Work orders are an effective way of managing and measuring how time is spent in a plant. They play a role in prioritizing maintenance tasks, scheduling when they should happen, and estimating and documenting how long a task should take. If you work in the maintenance and reliability field or in asset-management, you’ll know that wrench time is a precious thing: typically, less than half of a maintenance worker’s day is spent with a tool in hand carrying out the job that they are trained to do. Instead, a great deal of time is spent searching for information, parts, or travelling to and from work locations. By playing such a central role in time management, ineffective work orders can really affect how productively wrench time is spent by workers.

The relationship between poor quality work orders and productive wrench time

Effective work orders can help optimize wrench time and streamline the maintenance process, but ineffective work orders can do the opposite.
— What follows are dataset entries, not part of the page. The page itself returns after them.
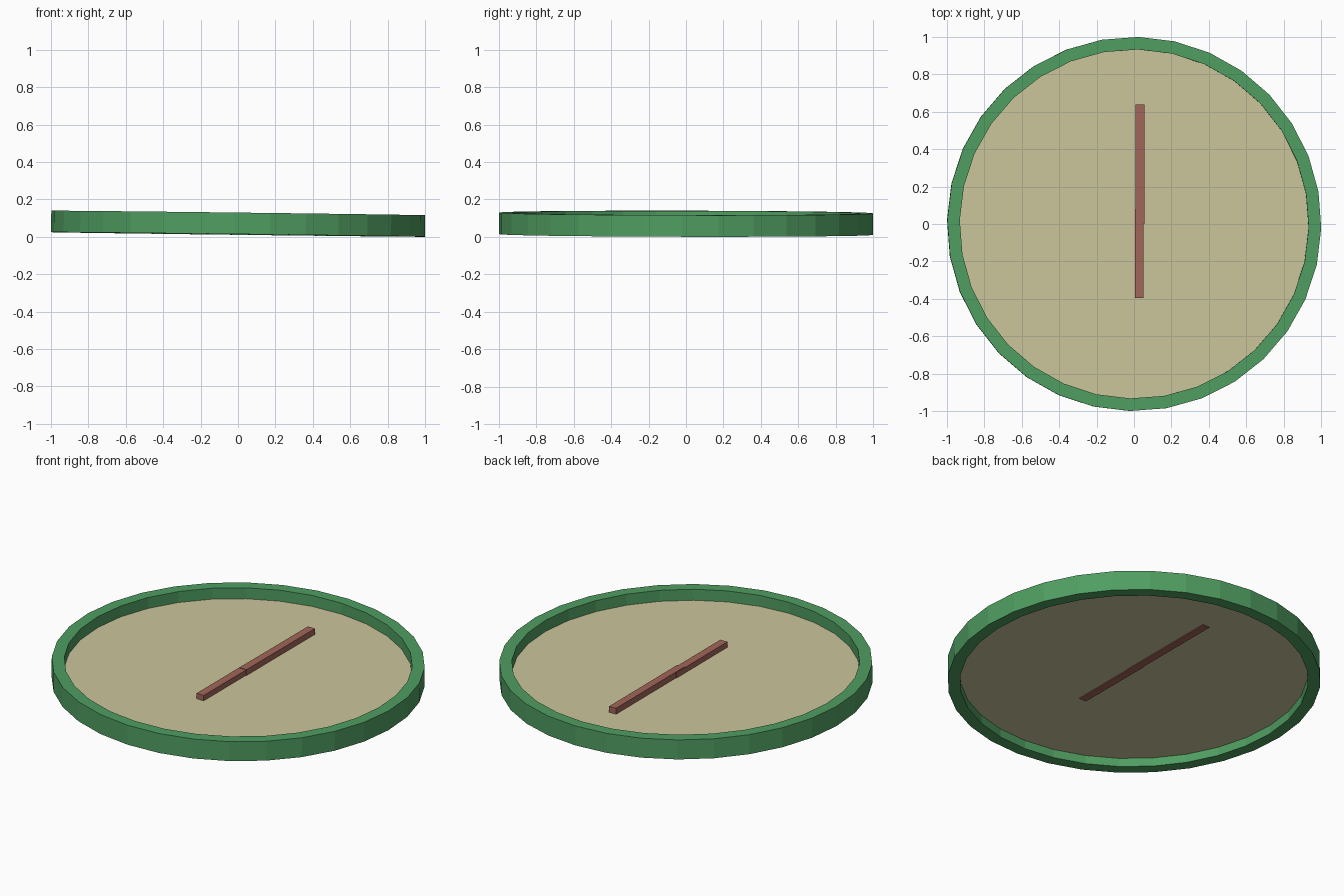
import bpy, bmesh
from math import cos, sin, pi, radians
from mathutils import Matrix

if "Cube" in bpy.data.objects:
    bpy.data.objects.remove(bpy.data.objects["Cube"])

SIDES = 32
PHASE = radians(-1.3)
H = 0.115            # rim height
R_OUT, R_IN = 1.0, 0.933
DIAL_Z = 0.05
# the whole clock leans very slightly
TILT = (Matrix.Translation((0, 0, 0.0125))
        @ Matrix.Rotation(0.0122, 4, 'Y') @ Matrix.Rotation(-0.002, 4, 'X'))


def material(name, rgb):
    m = bpy.data.materials.new(name)
    m.diffuse_color = (*rgb, 1)
    m.use_nodes = True
    m.node_tree.nodes["Principled BSDF"].inputs["Base Color"].default_value = m.diffuse_color
    return m


def finish(bm, name, mat):
    bmesh.ops.transform(bm, matrix=TILT, verts=bm.verts)
    me = bpy.data.meshes.new(name)
    bm.to_mesh(me)
    bm.free()
    me.materials.append(mat)
    ob = bpy.data.objects.new(name, me)
    bpy.context.collection.objects.link(ob)
    return ob


def ring(bm, r, z):
    return [bm.verts.new((r * cos(PHASE + 2 * pi * i / SIDES),
                          r * sin(PHASE + 2 * pi * i / SIDES), z))
            for i in range(SIDES)]


def bar(name, x0, x1, y0, y1, z0, z1, mat):
    bm = bmesh.new()
    bmesh.ops.create_cube(bm, size=1, matrix=Matrix.Translation(
        ((x0 + x1) / 2, (y0 + y1) / 2, (z0 + z1) / 2))
        @ Matrix.Diagonal((x1 - x0, y1 - y0, z1 - z0, 1)))
    return finish(bm, name, mat)


green = material("rim_green", (0.08, 0.34, 0.12))
cream = material("dial_cream", (0.60, 0.56, 0.33))
brown = material("hand_brown", (0.36, 0.13, 0.10))

# rim: rectangular section swept round
bm = bmesh.new()
loops = [ring(bm, r, z) for r, z in
         ((R_OUT, 0), (R_OUT, H), (R_IN, H), (R_IN, 0))]
for k in range(4):
    a, b = loops[k], loops[(k + 1) % 4]
    for i in range(SIDES):
        j = (i + 1) % SIDES
        bm.faces.new((a[i], a[j], b[j], b[i]))
bmesh.ops.recalc_face_normals(bm, faces=bm.faces)
finish(bm, "rim", green)

# dial: flat disc recessed inside the rim
bm = bmesh.new()
bm.faces.new(ring(bm, R_IN, DIAL_Z))
finish(bm, "dial", cream)

# hands: long one up, short one down, just piercing the dial
bar("minute_hand", 0.008, 0.054, 0.0, 0.64, DIAL_Z - 0.004, DIAL_Z + 0.035, brown)
bar("hour_hand", 0.004, 0.051, -0.395, 0.08, DIAL_Z - 0.004, DIAL_Z + 0.032, brown)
For instance, if a worker enters an inaccurate number for the amount of time it took them to complete a work order, then estimating how long that task or similar tasks will take in the future becomes skewed. This has a domino effect that harms how well new work orders can be scheduled, because the estimate for how long a work order may take has been affected by the inaccurate documentation of maintenance workers. More time may be scheduled for the task than needed, or in some scenarios perhaps not enough time may be scheduled instead.

Similarly, poorly organized preventive maintenance tasks may mean that work orders are being scheduled for low priority or irrelevant tasks. This may also mean that certain pieces of equipment are over-maintained because work orders are based off outdated or poorly chosen preventive maintenance intervals. The little wrench time that workers have in a day is then wasted on these tasks that have little to no value to operations when it could be spent on more pressing or productive work.

Why keep wasting time?

Knowing how to optimize wrench time through effective work orders starts with analyzing your existing work orders to determine some common issues and the best ways to tackle them. However, in an EAM system with thousands and thousands of work orders, knowing where to begin is challenging. A simple to use solution that lays all of your work order data out in front of you could make a huge difference in how you understand your work orders and your wrench time and help you commit to some goals for optimizing them. To start understanding your work orders better, try reading one of our resources below, or book at demo with us to see how the NRX Work Order Analysis can help you regain your wrench time!

Related Posts
How to Simplify Your Plant Maintenance- 5 Steps to Improving Your SAP Work Order Quality
Some Common Causes of Inaccurate Work Order Data

Some Common Causes of Inaccurate Work Order Data

What's Behind a Work Order?
What's behind a work order?

Share this article